Required work: A word-for-word copy of the listing that follows is required.

-- Listed records follows --

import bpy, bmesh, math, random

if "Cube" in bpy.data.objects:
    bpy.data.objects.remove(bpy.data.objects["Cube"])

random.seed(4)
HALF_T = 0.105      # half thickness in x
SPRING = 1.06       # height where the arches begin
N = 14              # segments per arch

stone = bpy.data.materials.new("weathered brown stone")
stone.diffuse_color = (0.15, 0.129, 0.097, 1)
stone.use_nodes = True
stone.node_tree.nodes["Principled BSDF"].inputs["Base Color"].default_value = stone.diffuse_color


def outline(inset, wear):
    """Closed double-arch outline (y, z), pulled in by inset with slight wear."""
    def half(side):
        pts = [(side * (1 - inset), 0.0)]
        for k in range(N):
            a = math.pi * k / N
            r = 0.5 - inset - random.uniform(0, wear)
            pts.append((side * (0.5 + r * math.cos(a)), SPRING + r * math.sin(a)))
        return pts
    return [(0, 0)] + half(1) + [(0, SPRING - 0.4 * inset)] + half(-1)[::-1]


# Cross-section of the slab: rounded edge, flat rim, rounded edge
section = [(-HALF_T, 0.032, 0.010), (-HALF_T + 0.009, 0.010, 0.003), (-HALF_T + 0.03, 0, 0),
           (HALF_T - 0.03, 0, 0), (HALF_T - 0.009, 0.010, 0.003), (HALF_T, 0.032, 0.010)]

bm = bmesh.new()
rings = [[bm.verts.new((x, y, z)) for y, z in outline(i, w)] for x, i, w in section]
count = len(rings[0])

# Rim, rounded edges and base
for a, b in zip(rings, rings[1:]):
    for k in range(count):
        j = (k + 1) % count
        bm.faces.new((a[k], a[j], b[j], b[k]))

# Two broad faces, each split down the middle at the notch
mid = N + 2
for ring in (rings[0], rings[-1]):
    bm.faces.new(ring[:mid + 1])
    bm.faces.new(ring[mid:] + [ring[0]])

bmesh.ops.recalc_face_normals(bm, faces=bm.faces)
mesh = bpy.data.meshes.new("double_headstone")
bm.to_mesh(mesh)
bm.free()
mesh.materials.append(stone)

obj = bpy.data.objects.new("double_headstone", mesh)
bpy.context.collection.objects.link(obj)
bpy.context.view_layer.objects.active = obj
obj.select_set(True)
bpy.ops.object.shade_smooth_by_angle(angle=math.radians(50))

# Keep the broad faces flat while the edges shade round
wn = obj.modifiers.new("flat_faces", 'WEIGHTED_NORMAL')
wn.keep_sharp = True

-- Listed records concluded --

Solution to this exercise:
import bpy, bmesh, math, random

if "Cube" in bpy.data.objects:
    bpy.data.objects.remove(bpy.data.objects["Cube"])

random.seed(4)
HALF_T = 0.105      # half thickness in x
SPRING = 1.06       # height where the arches begin
N = 14              # segments per arch

stone = bpy.data.materials.new("weathered brown stone")
stone.diffuse_color = (0.15, 0.129, 0.097, 1)
stone.use_nodes = True
stone.node_tree.nodes["Principled BSDF"].inputs["Base Color"].default_value = stone.diffuse_color


def outline(inset, wear):
    """Closed double-arch outline (y, z), pulled in by inset with slight wear."""
    def half(side):
        pts = [(side * (1 - inset), 0.0)]
        for k in range(N):
            a = math.pi * k / N
            r = 0.5 - inset - random.uniform(0, wear)
            pts.append((side * (0.5 + r * math.cos(a)), SPRING + r * math.sin(a)))
        return pts
    return [(0, 0)] + half(1) + [(0, SPRING - 0.4 * inset)] + half(-1)[::-1]


# Cross-section of the slab: rounded edge, flat rim, rounded edge
section = [(-HALF_T, 0.032, 0.010), (-HALF_T + 0.009, 0.010, 0.003), (-HALF_T + 0.03, 0, 0),
           (HALF_T - 0.03, 0, 0), (HALF_T - 0.009, 0.010, 0.003), (HALF_T, 0.032, 0.010)]

bm = bmesh.new()
rings = [[bm.verts.new((x, y, z)) for y, z in outline(i, w)] for x, i, w in section]
count = len(rings[0])

# Rim, rounded edges and base
for a, b in zip(rings, rings[1:]):
    for k in range(count):
        j = (k + 1) % count
        bm.faces.new((a[k], a[j], b[j], b[k]))

# Two broad faces, each split down the middle at the notch
mid = N + 2
for ring in (rings[0], rings[-1]):
    bm.faces.new(ring[:mid + 1])
    bm.faces.new(ring[mid:] + [ring[0]])

bmesh.ops.recalc_face_normals(bm, faces=bm.faces)
mesh = bpy.data.meshes.new("double_headstone")
bm.to_mesh(mesh)
bm.free()
mesh.materials.append(stone)

obj = bpy.data.objects.new("double_headstone", mesh)
bpy.context.collection.objects.link(obj)
bpy.context.view_layer.objects.active = obj
obj.select_set(True)
bpy.ops.object.shade_smooth_by_angle(angle=math.radians(50))

# Keep the broad faces flat while the edges shade round
wn = obj.modifiers.new("flat_faces", 'WEIGHTED_NORMAL')
wn.keep_sharp = True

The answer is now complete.